By comparison, identifying why Swords & Soldiers II overlaps so heavily with its contemporaries/predecessors is a much easier task. Like each of the games I’d listed (except Super Puzzle Fighter II Turbo), Swords & Soldiers II is an indie game from a small development team (Ronimo Games, in this case). And like those other games, this one follows best design practices and the games most obviously exemplify them with an almost religious zeal, believing both to be guarantors of aesthetic accomplishment.
Musashi no Ken serves as the perfect contrast to last week’s Runbow. Both are minor games that represent dominant design trends of their respective eras. Runbow, like a lot of modern indie games, ostensibly sought to emulate classical games from the 80s and 90s, but its preoccupation with techniques and game enthusiast sensibilities about what makes a game good resulted in a mess of a game.

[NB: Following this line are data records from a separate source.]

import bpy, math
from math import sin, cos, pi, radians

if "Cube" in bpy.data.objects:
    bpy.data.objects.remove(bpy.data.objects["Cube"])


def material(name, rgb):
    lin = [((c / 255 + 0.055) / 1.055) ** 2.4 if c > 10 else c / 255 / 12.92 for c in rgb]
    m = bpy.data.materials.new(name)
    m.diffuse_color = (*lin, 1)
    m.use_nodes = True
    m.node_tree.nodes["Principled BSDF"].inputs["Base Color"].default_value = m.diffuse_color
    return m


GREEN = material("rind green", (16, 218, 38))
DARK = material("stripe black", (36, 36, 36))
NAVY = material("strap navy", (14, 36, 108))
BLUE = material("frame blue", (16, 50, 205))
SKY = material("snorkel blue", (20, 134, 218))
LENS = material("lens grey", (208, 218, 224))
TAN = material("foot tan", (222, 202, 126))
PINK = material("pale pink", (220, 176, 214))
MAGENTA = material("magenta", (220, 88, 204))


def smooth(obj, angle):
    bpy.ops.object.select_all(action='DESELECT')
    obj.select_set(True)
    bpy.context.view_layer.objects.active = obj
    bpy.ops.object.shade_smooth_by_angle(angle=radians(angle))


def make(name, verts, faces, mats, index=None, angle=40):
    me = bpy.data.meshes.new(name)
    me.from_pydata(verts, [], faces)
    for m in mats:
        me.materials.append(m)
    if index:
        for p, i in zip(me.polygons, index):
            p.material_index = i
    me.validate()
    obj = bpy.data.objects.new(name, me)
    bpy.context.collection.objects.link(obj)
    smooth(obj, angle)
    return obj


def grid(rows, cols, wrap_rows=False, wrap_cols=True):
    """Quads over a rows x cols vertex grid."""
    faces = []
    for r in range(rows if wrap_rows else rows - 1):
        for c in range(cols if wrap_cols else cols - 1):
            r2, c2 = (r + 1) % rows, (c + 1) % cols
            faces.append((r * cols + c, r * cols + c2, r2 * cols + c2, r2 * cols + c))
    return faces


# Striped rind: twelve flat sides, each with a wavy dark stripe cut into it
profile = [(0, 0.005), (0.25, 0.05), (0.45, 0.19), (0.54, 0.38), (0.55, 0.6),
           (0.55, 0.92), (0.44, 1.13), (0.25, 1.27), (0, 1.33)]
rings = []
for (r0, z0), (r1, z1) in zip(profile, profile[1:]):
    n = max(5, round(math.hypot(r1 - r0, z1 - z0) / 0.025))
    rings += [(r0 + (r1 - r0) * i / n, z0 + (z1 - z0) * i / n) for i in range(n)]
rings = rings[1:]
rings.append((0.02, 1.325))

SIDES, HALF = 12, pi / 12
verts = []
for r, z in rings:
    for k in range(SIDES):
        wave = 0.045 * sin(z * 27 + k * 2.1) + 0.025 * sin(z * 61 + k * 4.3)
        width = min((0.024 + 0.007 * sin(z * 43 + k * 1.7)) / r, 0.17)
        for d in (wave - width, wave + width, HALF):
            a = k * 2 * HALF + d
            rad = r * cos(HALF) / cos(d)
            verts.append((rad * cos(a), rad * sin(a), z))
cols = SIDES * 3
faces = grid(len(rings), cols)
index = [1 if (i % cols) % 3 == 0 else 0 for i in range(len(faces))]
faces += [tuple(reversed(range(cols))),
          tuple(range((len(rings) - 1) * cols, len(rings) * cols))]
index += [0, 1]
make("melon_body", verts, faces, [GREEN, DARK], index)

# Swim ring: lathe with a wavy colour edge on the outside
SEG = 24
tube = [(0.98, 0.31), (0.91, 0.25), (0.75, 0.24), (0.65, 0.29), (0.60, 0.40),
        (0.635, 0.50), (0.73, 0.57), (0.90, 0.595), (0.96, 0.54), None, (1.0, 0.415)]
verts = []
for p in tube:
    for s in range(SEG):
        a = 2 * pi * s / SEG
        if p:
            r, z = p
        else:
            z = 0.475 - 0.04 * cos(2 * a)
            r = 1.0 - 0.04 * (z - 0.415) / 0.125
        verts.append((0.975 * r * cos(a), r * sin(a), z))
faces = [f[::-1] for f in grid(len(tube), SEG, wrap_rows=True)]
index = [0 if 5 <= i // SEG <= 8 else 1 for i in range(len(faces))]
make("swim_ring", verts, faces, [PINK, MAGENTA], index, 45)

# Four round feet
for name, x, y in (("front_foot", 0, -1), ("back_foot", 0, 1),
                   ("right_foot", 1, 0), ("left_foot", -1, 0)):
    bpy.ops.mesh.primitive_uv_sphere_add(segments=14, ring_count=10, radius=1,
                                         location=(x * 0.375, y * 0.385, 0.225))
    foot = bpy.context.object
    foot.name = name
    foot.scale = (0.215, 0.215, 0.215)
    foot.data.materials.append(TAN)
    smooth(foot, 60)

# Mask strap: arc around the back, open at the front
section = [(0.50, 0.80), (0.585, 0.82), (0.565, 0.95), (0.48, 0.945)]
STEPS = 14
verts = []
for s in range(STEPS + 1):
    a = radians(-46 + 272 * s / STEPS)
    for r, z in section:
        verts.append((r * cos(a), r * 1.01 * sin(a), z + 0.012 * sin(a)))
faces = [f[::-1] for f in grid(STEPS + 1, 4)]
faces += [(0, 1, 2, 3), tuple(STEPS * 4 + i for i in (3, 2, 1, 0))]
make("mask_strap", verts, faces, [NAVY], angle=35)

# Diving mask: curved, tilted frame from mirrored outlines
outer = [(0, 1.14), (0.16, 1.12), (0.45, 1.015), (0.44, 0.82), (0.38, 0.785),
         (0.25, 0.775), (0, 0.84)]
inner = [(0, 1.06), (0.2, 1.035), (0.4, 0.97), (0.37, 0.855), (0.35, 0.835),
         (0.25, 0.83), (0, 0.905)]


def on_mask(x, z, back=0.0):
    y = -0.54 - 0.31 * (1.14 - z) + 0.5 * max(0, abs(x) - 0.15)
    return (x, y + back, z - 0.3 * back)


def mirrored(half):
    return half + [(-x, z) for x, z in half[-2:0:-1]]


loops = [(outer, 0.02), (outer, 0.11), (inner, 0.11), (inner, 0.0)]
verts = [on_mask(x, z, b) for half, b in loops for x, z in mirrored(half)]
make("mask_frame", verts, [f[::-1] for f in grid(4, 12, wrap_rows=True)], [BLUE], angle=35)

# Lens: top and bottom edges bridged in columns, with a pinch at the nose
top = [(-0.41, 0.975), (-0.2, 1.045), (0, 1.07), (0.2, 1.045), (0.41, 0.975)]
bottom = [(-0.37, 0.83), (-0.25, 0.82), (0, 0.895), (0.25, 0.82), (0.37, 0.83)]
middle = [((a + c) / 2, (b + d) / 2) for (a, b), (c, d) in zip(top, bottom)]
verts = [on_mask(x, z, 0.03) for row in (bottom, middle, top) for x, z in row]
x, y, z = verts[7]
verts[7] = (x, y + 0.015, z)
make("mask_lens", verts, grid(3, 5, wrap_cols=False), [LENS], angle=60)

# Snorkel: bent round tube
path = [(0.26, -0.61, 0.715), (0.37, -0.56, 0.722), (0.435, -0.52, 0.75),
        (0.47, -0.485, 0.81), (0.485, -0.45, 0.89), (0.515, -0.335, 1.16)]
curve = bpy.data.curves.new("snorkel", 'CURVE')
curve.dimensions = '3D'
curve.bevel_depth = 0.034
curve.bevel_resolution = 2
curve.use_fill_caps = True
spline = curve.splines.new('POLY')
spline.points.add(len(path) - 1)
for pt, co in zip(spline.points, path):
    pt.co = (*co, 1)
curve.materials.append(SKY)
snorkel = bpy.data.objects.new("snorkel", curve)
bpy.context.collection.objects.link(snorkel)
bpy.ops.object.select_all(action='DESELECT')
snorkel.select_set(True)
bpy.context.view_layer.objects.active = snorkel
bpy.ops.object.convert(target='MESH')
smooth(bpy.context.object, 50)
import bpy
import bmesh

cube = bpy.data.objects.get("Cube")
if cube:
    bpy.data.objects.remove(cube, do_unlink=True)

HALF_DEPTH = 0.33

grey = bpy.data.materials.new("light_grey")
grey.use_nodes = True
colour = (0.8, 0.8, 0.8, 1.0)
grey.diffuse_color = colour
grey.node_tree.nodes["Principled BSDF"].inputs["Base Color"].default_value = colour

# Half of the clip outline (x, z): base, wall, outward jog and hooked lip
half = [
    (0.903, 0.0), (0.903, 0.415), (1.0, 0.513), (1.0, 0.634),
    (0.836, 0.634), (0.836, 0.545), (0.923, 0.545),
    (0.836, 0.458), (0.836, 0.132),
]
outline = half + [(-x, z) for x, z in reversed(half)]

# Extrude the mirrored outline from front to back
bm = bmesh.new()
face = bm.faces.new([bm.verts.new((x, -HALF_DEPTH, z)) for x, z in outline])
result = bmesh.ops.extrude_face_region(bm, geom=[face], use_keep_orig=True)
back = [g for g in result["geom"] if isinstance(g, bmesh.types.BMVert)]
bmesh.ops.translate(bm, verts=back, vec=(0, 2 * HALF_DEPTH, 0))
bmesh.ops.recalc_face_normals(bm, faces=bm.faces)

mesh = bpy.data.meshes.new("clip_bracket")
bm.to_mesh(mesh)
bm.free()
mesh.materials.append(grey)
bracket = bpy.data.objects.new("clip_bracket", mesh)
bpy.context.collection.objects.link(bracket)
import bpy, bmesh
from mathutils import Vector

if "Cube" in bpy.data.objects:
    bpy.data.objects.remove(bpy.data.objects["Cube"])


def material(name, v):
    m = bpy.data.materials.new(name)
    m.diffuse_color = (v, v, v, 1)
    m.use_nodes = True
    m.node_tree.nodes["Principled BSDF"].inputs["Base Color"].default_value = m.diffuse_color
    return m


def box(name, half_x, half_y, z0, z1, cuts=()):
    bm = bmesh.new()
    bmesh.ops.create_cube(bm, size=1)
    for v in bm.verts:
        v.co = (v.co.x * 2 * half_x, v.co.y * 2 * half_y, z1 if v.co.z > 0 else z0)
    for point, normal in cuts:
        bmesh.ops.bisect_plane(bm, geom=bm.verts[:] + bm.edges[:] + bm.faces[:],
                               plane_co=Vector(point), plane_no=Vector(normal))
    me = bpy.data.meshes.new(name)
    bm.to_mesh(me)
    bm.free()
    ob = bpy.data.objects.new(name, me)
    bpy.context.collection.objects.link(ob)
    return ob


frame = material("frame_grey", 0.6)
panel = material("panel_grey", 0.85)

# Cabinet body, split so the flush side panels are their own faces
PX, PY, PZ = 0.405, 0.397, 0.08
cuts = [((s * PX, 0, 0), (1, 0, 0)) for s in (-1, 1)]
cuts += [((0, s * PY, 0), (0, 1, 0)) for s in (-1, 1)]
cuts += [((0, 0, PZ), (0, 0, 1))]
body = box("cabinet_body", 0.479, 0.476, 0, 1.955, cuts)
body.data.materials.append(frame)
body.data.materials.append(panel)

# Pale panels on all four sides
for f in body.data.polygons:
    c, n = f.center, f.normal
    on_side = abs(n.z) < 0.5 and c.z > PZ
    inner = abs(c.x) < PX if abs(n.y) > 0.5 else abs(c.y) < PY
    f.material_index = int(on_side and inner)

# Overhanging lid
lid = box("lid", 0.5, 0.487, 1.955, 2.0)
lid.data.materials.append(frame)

The irony of this is that those older games became classics in part because they were unconcerned with appealing to that specific demographic. They clung tightly to the same principles Runbow used, to be sure, but even today, their expressive power remains strong. They were able to communicate a lot with very little, and even if they stuck to the same set of moods in practice (heroism, campy fun, etc.), they would convey those moods in a subtle but effective fashion. should go without saying that Musashi no Ken isn’t all that different from its peers. If Runbow represents the worst case scenario for by-the-book game design, then Musashi no Ken at least demonstrates how to put that kind of game design to good use.
By now, I’m certain that the points I’m going to make in the following 2000 or so words are points that I’ve harped on in previous places. In fact, I distinctly remember (and when gathering material, caught myself in the act of) discussing these points in relation to Shantae, Retro City Rampage, and Eufloria. So they’re definitely recurring elements in the culture that indie game developers have cultivated for themselves since about 2009. Yet even at this juncture, I still find these points worth discussing. In addition to emulating and building on aesthetic/design sensibilities from the 1990s, many games in the indie space aim for refinement above all else, as if they can achieve some Platonic ideal of the perfect video game. But if the end results of their efforts consistently feel hollow and meaningless, I’m left wondering what good game design is supposed to be.